It’s been a whirlwind couple of years for Taylor, who finally is getting his spot in the limelight after years of toiling as an assistant coach.

But he really doesn’t want any part of the limelight. It’s the kids whom he wants to see get the attention.

”I really don’t think about it too much,” said Taylor, who guided West Virginia in the Rudy Mumley OVAC All-Star Charity Football Classic in July. ”I’m really trying to get the kids a state title. They’ve worked really hard and they’ve done everything I’ve asked of them.

”It’s all about those kids.”

The Blue Dons will aim for their third West Virginia Class A state title, and second in four years, at 7 on Saturday night against Wahama in the Super Six finale at Wheeling Island Stadium.

”It’s super,” Taylor said. ”I’m just happy for these kids. They’ve worked so hard. And I’m happy for the school.”

He’s also happy for Weirton and Hancock County.

”They’ve been great and they’ve been following us,” he said.

”At Tucker County we had a great turnout. It almost felt like a home game for us. (Our fans) were just as loud as Tucker County’s.”

Taylor was well-versed in the program’s support when he applied for the job of head coach last year. In fact, it was one of the big draws.

”I knew they had a great tradition here and a reputation for having hard-working kids and that’s what it’s all about,” he said. ”If you can get the right coaching staff that’s willing to work together and you get the right group of kids that’s willing to work hard you’re gonna be successful.”

Taylor’s paid his dues, too.

Prior to arriving at Madonna, he served as Oak Glen’s offensive coordinator for two years. Prior to that, he spent nearly a decade at Weir, serving as the Red Riders’ offensive coordinator the last few years, including on the 2005 Class AA championship team.

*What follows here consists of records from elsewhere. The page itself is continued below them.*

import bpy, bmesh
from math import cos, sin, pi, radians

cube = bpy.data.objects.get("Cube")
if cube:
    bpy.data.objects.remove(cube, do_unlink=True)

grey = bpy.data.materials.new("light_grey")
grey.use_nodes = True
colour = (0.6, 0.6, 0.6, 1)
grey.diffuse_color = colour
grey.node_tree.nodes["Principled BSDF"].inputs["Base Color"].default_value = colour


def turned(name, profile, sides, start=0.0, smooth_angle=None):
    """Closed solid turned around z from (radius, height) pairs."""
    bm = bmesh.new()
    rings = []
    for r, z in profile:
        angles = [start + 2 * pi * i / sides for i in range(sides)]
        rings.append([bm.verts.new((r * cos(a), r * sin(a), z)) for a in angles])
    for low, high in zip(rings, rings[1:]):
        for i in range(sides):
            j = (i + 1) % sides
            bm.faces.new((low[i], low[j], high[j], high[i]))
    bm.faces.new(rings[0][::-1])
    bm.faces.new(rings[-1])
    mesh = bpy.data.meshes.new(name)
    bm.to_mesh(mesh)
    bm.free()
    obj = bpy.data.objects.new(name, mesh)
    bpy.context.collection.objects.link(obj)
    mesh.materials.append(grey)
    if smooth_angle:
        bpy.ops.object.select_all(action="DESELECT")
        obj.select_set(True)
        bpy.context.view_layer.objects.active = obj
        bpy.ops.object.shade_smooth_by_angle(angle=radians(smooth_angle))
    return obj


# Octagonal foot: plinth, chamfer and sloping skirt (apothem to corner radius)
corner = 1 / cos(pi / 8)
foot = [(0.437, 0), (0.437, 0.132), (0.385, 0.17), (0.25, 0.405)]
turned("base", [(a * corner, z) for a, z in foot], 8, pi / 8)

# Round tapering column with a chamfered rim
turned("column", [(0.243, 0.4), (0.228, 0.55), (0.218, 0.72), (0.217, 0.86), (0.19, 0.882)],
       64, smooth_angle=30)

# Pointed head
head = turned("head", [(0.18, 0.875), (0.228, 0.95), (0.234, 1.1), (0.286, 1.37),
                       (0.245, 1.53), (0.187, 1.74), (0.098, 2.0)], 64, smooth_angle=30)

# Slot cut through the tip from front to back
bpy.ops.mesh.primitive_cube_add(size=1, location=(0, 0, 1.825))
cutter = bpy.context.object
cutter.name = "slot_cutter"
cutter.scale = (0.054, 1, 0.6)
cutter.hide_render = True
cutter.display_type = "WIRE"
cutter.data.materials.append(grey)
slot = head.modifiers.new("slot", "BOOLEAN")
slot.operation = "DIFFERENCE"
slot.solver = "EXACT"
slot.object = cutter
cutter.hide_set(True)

So, he’s been in the big games before. Will it make a difference this week? He hopes so.

”I think it helps,” Taylor said. ”Most everyone (on our staff) except one coach has been involved in the Super Six. As a staff, we’re pretty keen on what happens from here on out.

”But, Wahama has been there, too.”

That’s true. But the Blue Dons will be playing on the Wheeling Island Stadium turf for the second time this season and in the title game for the third time in five years.

Bob Kramer guided the Blue Dons to their last state title in 2009. If Madonna wins, Taylor will be the third coach to lead the school to a title.

”Madonna has a lot of tradition and Coach Kramer did a great job,” Taylor said of his predecessor. ”He revived it. He and his coaching staff at that time did a wonderful job … a miraculous job of getting kids to believe in the program, getting wins, getting into the playoffs and winning a state title.

”My hat’s off to him and all the hard work he did.

”I’m just gonna try and take it from here.”